More Top Stories

Rugby Union

Bigger and busier 2023: PM

31 December 2022

Rugby league

Moana target 2025 World Cup

11 November 2022

Matariki dinner with Aotearoa Minister

Friday 14 July 2023 | Written by Melina Etches | Published in Features, Food, Local, National, Weekend


Matariki dinner with Aotearoa Minister
Aotearoa New Zealand Minister for Māori Development, Broadcasting and Media, Willie Jackson celebrates Matariki Day hosted by the Aotearoa Society. He is pictured with Jaewynn McKay and Derek Fox. MELINA ETCHES/23071305

The Aotearoa Society celebrated Matariki, the beginning of Aotearoa New Zealand’s new year in the Māori lunar calendar with the presence of Minister for Māori Development, Broadcasting and Media Willie Jackson.

More than 70 people attended the Matariki Kiwiana Dinner which featured a special menu of Māori and Kiwi delicacies on Wednesday evening at Coastal Kitchen.

In Māori culture, Matariki is the Pleiades star cluster and a celebration of its first rising in late June or early July. Aotearoa celebrated  Matariki as a public holiday for the first time last year.

Minister Jackson has come across from Aotearoa to support Matariki and meet with Government officials.

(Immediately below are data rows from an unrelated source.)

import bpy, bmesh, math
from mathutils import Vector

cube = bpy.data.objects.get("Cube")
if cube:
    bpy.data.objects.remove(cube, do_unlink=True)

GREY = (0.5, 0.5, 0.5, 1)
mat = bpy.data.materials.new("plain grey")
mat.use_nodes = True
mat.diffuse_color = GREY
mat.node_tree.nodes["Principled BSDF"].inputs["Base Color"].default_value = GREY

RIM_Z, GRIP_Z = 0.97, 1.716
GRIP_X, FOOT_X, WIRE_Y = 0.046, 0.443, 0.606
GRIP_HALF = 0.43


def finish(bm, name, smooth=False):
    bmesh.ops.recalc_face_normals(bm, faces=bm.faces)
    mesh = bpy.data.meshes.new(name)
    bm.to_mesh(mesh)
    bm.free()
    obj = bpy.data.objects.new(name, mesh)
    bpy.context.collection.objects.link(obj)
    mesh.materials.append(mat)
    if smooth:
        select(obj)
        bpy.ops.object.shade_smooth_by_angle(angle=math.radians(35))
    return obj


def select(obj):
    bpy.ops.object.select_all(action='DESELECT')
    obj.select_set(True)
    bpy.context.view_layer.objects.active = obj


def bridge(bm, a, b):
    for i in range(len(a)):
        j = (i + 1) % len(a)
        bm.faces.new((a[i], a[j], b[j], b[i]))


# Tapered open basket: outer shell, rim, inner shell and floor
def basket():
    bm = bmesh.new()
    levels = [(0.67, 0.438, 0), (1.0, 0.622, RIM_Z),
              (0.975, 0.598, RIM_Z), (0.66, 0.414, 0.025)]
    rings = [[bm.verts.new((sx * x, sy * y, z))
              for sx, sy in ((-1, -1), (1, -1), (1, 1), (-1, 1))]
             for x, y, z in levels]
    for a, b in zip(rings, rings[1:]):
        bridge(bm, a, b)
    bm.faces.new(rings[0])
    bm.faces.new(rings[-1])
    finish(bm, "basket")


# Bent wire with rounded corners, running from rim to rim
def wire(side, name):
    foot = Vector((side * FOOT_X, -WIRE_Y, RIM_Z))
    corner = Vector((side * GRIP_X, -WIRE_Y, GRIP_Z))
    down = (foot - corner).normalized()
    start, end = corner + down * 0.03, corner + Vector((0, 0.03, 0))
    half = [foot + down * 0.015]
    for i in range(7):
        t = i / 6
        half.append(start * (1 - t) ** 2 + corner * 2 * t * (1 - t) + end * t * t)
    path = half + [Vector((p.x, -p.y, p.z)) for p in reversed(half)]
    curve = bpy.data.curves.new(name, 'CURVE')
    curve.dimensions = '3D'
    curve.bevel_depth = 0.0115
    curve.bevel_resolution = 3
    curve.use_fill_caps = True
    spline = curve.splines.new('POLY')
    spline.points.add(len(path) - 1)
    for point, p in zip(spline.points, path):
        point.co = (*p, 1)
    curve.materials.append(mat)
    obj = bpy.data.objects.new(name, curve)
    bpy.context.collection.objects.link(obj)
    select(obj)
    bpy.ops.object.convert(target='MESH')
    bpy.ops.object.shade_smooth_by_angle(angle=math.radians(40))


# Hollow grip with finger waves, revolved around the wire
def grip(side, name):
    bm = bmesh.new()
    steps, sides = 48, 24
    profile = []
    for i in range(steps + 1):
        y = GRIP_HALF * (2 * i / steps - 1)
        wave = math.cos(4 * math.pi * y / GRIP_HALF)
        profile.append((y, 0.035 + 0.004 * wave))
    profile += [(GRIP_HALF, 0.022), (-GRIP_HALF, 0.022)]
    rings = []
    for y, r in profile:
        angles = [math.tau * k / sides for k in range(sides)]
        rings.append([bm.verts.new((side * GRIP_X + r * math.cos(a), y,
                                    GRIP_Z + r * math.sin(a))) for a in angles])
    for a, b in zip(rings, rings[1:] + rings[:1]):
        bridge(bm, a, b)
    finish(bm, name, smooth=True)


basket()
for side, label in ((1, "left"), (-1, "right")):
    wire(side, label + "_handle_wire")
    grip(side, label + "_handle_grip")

His first visit to Rarotonga was back in 1992 with a rugby team, when he also met former Prime Minister the late Sir Geoffrey Henry.

During his remarks, Jackson reflected on the unique relationship between the two countries and the shared heritage as respective iwi Māori .

Jackson said Matariki is about a national New Zealand identity that everyone can tap into.

He noted the Labour Government, in particular their former leader Jacinda Arden.

“I was very proud of the way she drove the Matariki .. I  didn’t know whether it was going to go down a couple of years ago, I thought there might be too much of a push against it but our young ones embraced it and now our whole country’s embraced it,” he said.

Jackson revealed that throughout his years as Minister he never  thought initiatives like Matariki would get through with a main stream government.

“I have seen changes in the six years that I have been Minister that I never though I would see in my lifetime,” said Jackson.

He presented a stunning fish hook sculpture to the hosts of the evening to Jaewynn McKay, and Derek Fox - a New Zealand broadcaster, commentator, publisher, journalist and Māori Party candidate in several elections.

Jackson is also the Associate Minister for ACC, Housing (Māori Housing), and Social Development and Employment (Māori Employment).

This week, Matariki Korikori, the name given to a cluster of Matariki events, is being hosted throughout the week by the New Zealand High Commissioner to the Cook Islands, Tui Dewes.

The purpose of Matariki Korikori is to highlight the special relationship that exists between Aotearoa and the Cook Islands.

Events which have been happening include: the Matariki Taurima Kiriata or Matariki Film Festival, school workshops, a concert and the opportunity to learn from a Māori astrophysicist Dr Pauline Harris on the Matariki constellation.

The New Zealand High Commission, in partnership with the New Zealand Film Commission, is screening free films at the Empire Cinema until 15 July.

Resident film makers, Hamish Bennett and Glenda Tuaine, join us last night for the premiere screenings of their respective films, Bellbird and Taonga

Apii Nikao and Apii Nukutere joined the special matinée screening of Whale Rider.

Tereora College, Apii Takitumu, Te Uki Ou and Nukutere College also attended another screening of Whale Rider where Minister Jackson addressed the student.

Matariki Korikori is a cluster of events the High Commission is hosting to highlight and strengthen our hononga Māori, through kapa haka, korero, kai, kiriata and a konohete.

Tonight the Matariki Korikori reception and premier screening of Whetu Marama: Bright Star will be held.